Sugar-pink feathery, rather frond-like flowerheads are the tamarisk’s main attraction. From a distance the plant looks rather like a gigantic pink feather duster, eventually reaching about 12-15 ft. high. Tamarix pentandra comes from the south-west Mediterranean region, and flowers in July—August; the leaves are small, needle-like and insignificant. It grows well at seasides defying the coastal gales and salt spray. Prune it in April, cutting back the shoots that flowered the previous year quite severely — this will make it flower more abundantly.
A diverse, easily-grownwhich has plants flowering right through the year, and also has some most attractive berries and foliage. Summer-flowering species include the guelder rose, Viburnum opulus sterile, , 10-12 ft., which has white, snowball-like clusters of flowers in June. V. tomentosum mariesii is a very handsome shrub, flowering in June and reaching 6—10 ft. and more in favourable situations. The flowers are produced along the length of the horizontal branches, giving a pagoda-like effect; red berries turning black follow the flowers.

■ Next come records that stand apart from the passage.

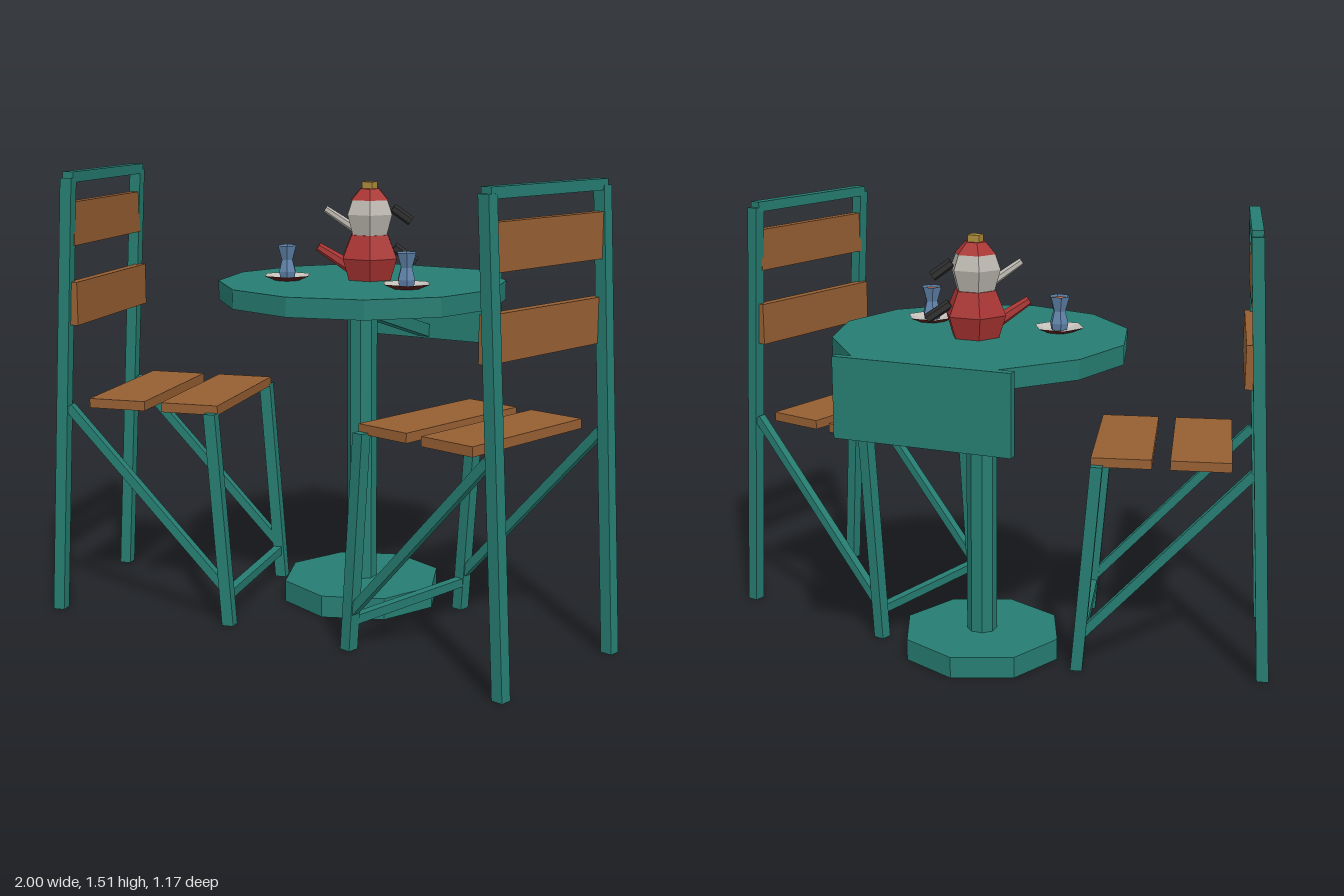
import * as THREE from 'three';

const mat = (color, side = THREE.FrontSide) =>
  new THREE.MeshStandardMaterial({ color, flatShading: true, side });
const TEAL = mat(0x267d72), WOOD = mat(0x965f33), RED = mat(0xa83432), SILVER = mat(0xbcb8b0);
const GOLD = mat(0xb08d3c), BLACK = mat(0x2b2b2b), MAROON = mat(0x5a1d1b);
const CHINA = mat(0xc4c0ba, THREE.DoubleSide), GLASS = mat(0x5f83ab, THREE.DoubleSide), TEA = mat(0xb5644a);

function add(parent, name, geometry, material, x = 0, y = 0, z = 0) {
  const mesh = new THREE.Mesh(geometry, material);
  mesh.name = name;
  mesh.position.set(x, y, z);
  parent.add(mesh);
  return mesh;
}

// Box given by its minimum and maximum corners
function box(parent, name, material, [x0, y0, z0], [x1, y1, z1]) {
  return add(parent, name, new THREE.BoxGeometry(x1 - x0, y1 - y0, z1 - z0), material,
    (x0 + x1) / 2, (y0 + y1) / 2, (z0 + z1) / 2);
}

// Upright post leaning along x, with level ends
function post(parent, name, x0, x1, height, z, size) {
  const g = new THREE.BoxGeometry(size, height, size).translate(0, height / 2, 0);
  const p = g.attributes.position;
  for (let i = 0; i < p.count; i++) p.setX(i, p.getX(i) + x0 + (x1 - x0) * p.getY(i) / height);
  g.computeVertexNormals();
  return add(parent, name, g, TEAL, 0, 0, z);
}

// Straight bar between two points: square when sides = 0, otherwise a tapered prism
function bar(parent, name, material, a, b, size, sides = 0, endSize = size) {
  const from = new THREE.Vector3(...a), to = new THREE.Vector3(...b);
  const len = from.distanceTo(to);
  const g = sides ? new THREE.CylinderGeometry(endSize, size, len, sides)
    : new THREE.BoxGeometry(size, len, size);
  const m = add(parent, name, g, material);
  m.position.copy(from).add(to).multiplyScalar(0.5);
  m.quaternion.setFromUnitVectors(new THREE.Vector3(0, 1, 0), to.sub(from).normalize());
  return m;
}

// Six-sided turned part with corners on the x axis
function hexLathe(parent, name, material, profile) {
  const pts = profile.map(([r, y]) => new THREE.Vector2(r, y));
  return add(parent, name, new THREE.LatheGeometry(pts, 6, Math.PI / 6), material);
}

function makeTable() {
  const table = new THREE.Group();
  table.name = 'table';
  table.position.z = -0.085;
  // Twelve-sided top with the back trimmed straight for the drop leaf
  const g = new THREE.CylinderGeometry(0.495, 0.495, 0.065, 12);
  const p = g.attributes.position;
  for (let i = 0; i < p.count; i++) if (p.getZ(i) < -0.42) p.setZ(i, -0.465);
  g.computeVertexNormals();
  add(table, 'tableTop', g, TEAL, 0, 1.0975, 0);
  box(table, 'dropLeaf', TEAL, [-0.3, 0.865, -0.495], [0.3, 1.13, -0.465]);
  add(table, 'pillar', new THREE.CylinderGeometry(0.052, 0.052, 1.0, 8, 1, false, Math.PI / 8), TEAL, 0, 0.57, 0);
  add(table, 'base', new THREE.CylinderGeometry(0.28, 0.28, 0.075, 8), TEAL, 0, 0.0375, 0);
  bar(table, 'leafSupport', TEAL, [0, 1.025, -0.02], [0, 0.893, -0.47], 0.045);
  return table;
}

// Chair with its seat front near local x = 0 and its back towards +x
function makeChair(name) {
  const chair = new THREE.Group();
  chair.name = name;
  for (const s of [-1, 1]) {
    post(chair, 'frontLeg', 0, 0.055, 0.725, s * 0.28, 0.04);
    post(chair, 'backLeg', 0.625, 0.542, 1.49, s * 0.28, 0.04);
    bar(chair, 'sideBrace', TEAL, [0.015, 0.13, s * 0.28], [0.565, 0.72, s * 0.28], 0.03);
  }
  box(chair, 'floorStretcher', TEAL, [-0.005, 0.085, -0.28], [0.025, 0.115, 0.28]);
  box(chair, 'topRail', TEAL, [0.522, 1.475, -0.285], [0.56, 1.51, 0.285]);
  for (const x of [0.035, 0.295])
    box(chair, 'seatSlat', WOOD, [x, 0.718, -0.272], [x + 0.2, 0.75, 0.272]);
  box(chair, 'lowerBackSlat', WOOD, [0.522, 1.0, -0.285], [0.555, 1.145, 0.285]);
  box(chair, 'upperBackSlat', WOOD, [0.532, 1.265, -0.27], [0.563, 1.41, 0.27]);
  return chair;
}

// Two stacked teapots
function makeTeapots() {
  const pots = new THREE.Group();
  pots.name = 'teapots';
  pots.position.set(0, 1.13, -0.135);
  hexLathe(pots, 'lowerPot', RED, [[0, 0], [0.083, 0], [0.107, 0.075], [0.072, 0.155], [0, 0.155]]);
  hexLathe(pots, 'upperPot', SILVER, [[0, 0.15], [0.066, 0.15], [0.088, 0.225], [0.068, 0.278], [0, 0.278]]);
  hexLathe(pots, 'lid', RED, [[0, 0.274], [0.072, 0.274], [0.036, 0.312], [0, 0.312]]);
  box(pots, 'lidKnob', GOLD, [-0.02, 0.308, -0.02], [0.02, 0.335, 0.02]);
  bar(pots, 'lowerSpout', RED, [-0.04, 0.03, 0.025], [-0.152, 0.113, 0.092], 0.024, 6, 0.015);
  bar(pots, 'upperSpout', SILVER, [-0.03, 0.165, 0.02], [-0.13, 0.243, 0.08], 0.016, 6, 0.012);
  bar(pots, 'lowerHandle', BLACK, [0.072, 0.11, -0.045], [0.14, 0.06, -0.08], 0.017, 6);
  bar(pots, 'upperHandle', BLACK, [0.068, 0.245, -0.04], [0.124, 0.2, -0.07], 0.017, 6);
  return pots;
}

function makeTeaGlass(name, x) {
  const set = new THREE.Group();
  set.name = name;
  set.position.set(x, 1.13, 0.03);
  // Saucer with a dark underside and a pale dished top
  hexLathe(set, 'saucerUnderside', MAROON, [[0, 0], [0.045, 0], [0.086, 0.017]]);
  hexLathe(set, 'saucerTop', CHINA, [[0.086, 0.018], [0.045, 0.006], [0, 0.006]]);
  // Waisted glass filled with tea
  hexLathe(set, 'glass', GLASS, [[0, 0.008], [0.028, 0.008], [0.032, 0.03], [0.021, 0.07], [0.036, 0.12]]);
  add(set, 'tea', new THREE.CylinderGeometry(0.031, 0.026, 0.015, 6, 1, false, Math.PI / 6), TEA, 0, 0.105, 0);
  return set;
}

export function createModel() {
  const model = new THREE.Group();
  model.name = 'cafeTableSet';
  model.add(makeTable(), makeTeapots());
  for (const s of [-1, 1]) {
    const side = s > 0 ? 'left' : 'right';
    const chair = makeChair(side + 'Chair');
    const turn = THREE.MathUtils.degToRad(13.9);
    chair.position.set(s * 0.3, 0, 0.14);
    chair.rotation.y = s > 0 ? -turn : Math.PI + turn;
    model.add(chair, makeTeaGlass(side + 'TeaGlass', s * 0.232));
  }
  return model;
}
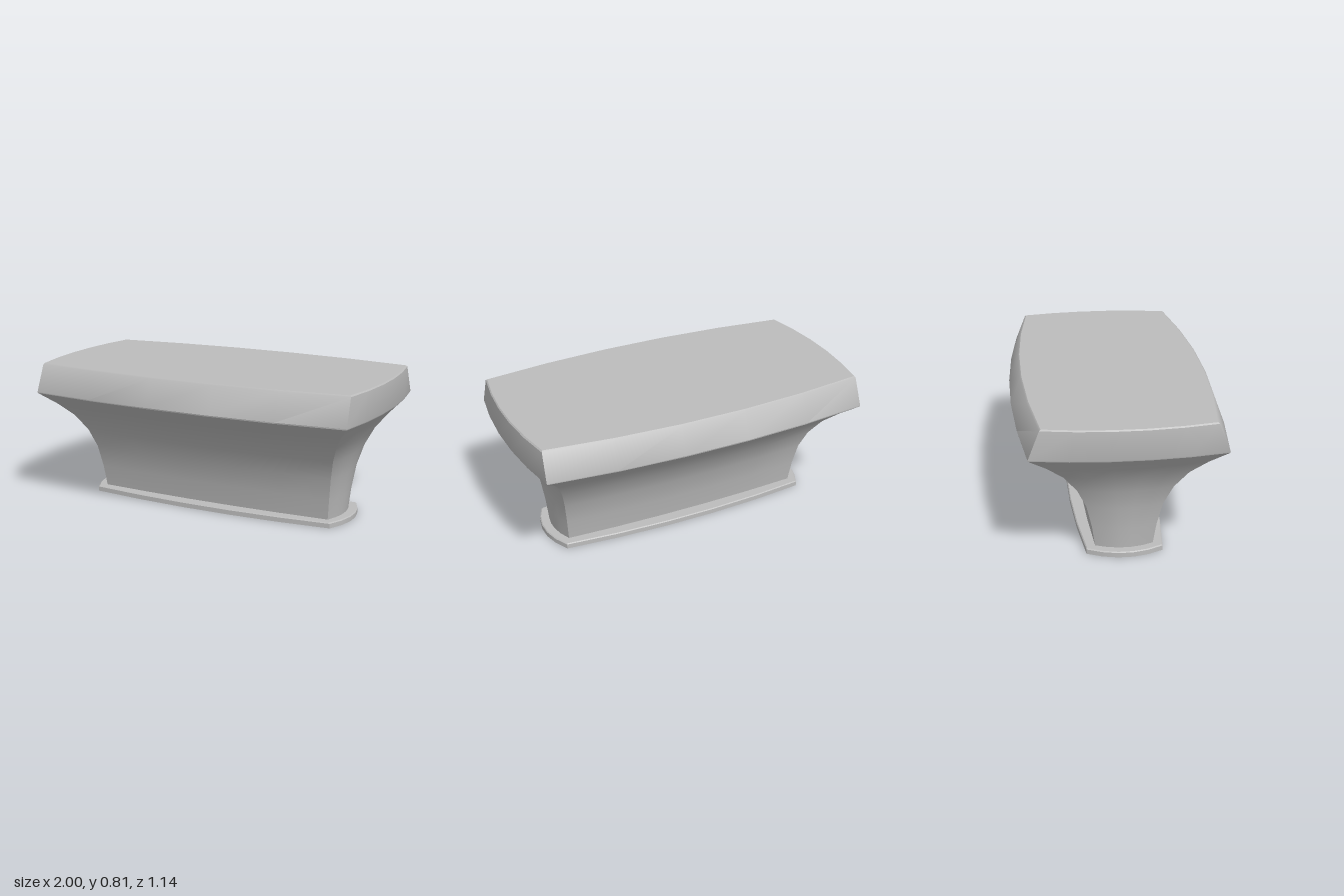
import * as THREE from 'three';
import { toCreasedNormals } from 'three/addons/utils/BufferGeometryUtils.js';

const SEG = 5; // segments along each bowed side

// Four-sided ring with bowed sides: corner at (cx, cz), side middles at mx and mz
function ring([y, cx, cz, mx, mz]) {
  const half = [];
  for (let i = 0; i < SEG; i++) {
    const t = (2 * i) / SEG - 1;
    half.push([cx * t, cz + (mz - cz) * (1 - t * t)]);
  }
  for (let i = 0; i < SEG; i++) {
    const t = (2 * i) / SEG - 1;
    half.push([cx + (mx - cx) * (1 - t * t), -cz * t]);
  }
  const points = [...half, ...half.map(([x, z]) => [-x, -z])];
  return points.map(([x, z]) => [x, y, z]);
}

// Closed solid lofted through rings from bottom to top
function loft(sections) {
  const positions = [];
  const indices = [];
  const n = SEG * 4;
  sections.forEach((s) => ring(s).forEach((p) => positions.push(...p)));
  const last = sections.length - 1;
  const bottom = positions.length / 3;
  positions.push(0, sections[0][0], 0, 0, sections[last][0], 0);
  for (let k = 0; k < n; k++) {
    const next = (k + 1) % n;
    for (let i = 0; i < last; i++) {
      const a = i * n + k, b = i * n + next;
      indices.push(a, b, b + n, a, b + n, a + n);
    }
    indices.push(bottom, next, k, bottom + 1, last * n + k, last * n + next);
  }
  const geometry = new THREE.BufferGeometry();
  geometry.setAttribute('position', new THREE.Float32BufferAttribute(positions, 3));
  geometry.setIndex(indices);
  return toCreasedNormals(geometry, 0.6);
}

export function createModel() {
  const group = new THREE.Group();
  group.name = 'handleKnob';
  const metal = new THREE.MeshStandardMaterial({ color: 0xbcbcbc });
  metal.name = 'satin grey';

  const add = (name, sections) => {
    const mesh = new THREE.Mesh(loft(sections), metal);
    mesh.name = name;
    group.add(mesh);
  };

  // Thin mounting plate
  add('basePlate', [
    [0, 0.75, 0.205, 0.81, 0.25],
    [0.026, 0.75, 0.205, 0.81, 0.25],
    [0.031, 0.745, 0.2, 0.805, 0.245],
  ]);

  // Flared neck
  add('neck', [
    [0.025, 0.718, 0.155, 0.757, 0.178],
    [0.15, 0.731, 0.173, 0.768, 0.2],
    [0.28, 0.75, 0.203, 0.787, 0.235],
    [0.39, 0.779, 0.253, 0.817, 0.292],
    [0.49, 0.824, 0.325, 0.865, 0.37],
    [0.57, 0.88, 0.412, 0.927, 0.468],
    [0.645, 0.947, 0.507, 0.997, 0.572],
  ]);

  // Tapered grip with softened edges
  add('grip', [
    [0.645, 0.947, 0.507, 0.997, 0.572],
    [0.652, 0.949, 0.508, 1.0, 0.574],
    [0.804, 0.944, 0.448, 0.991, 0.519],
    [0.811, 0.938, 0.44, 0.985, 0.511],
  ]);

  return group;
}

Routine pruning for viburnums is not required, only tidying up.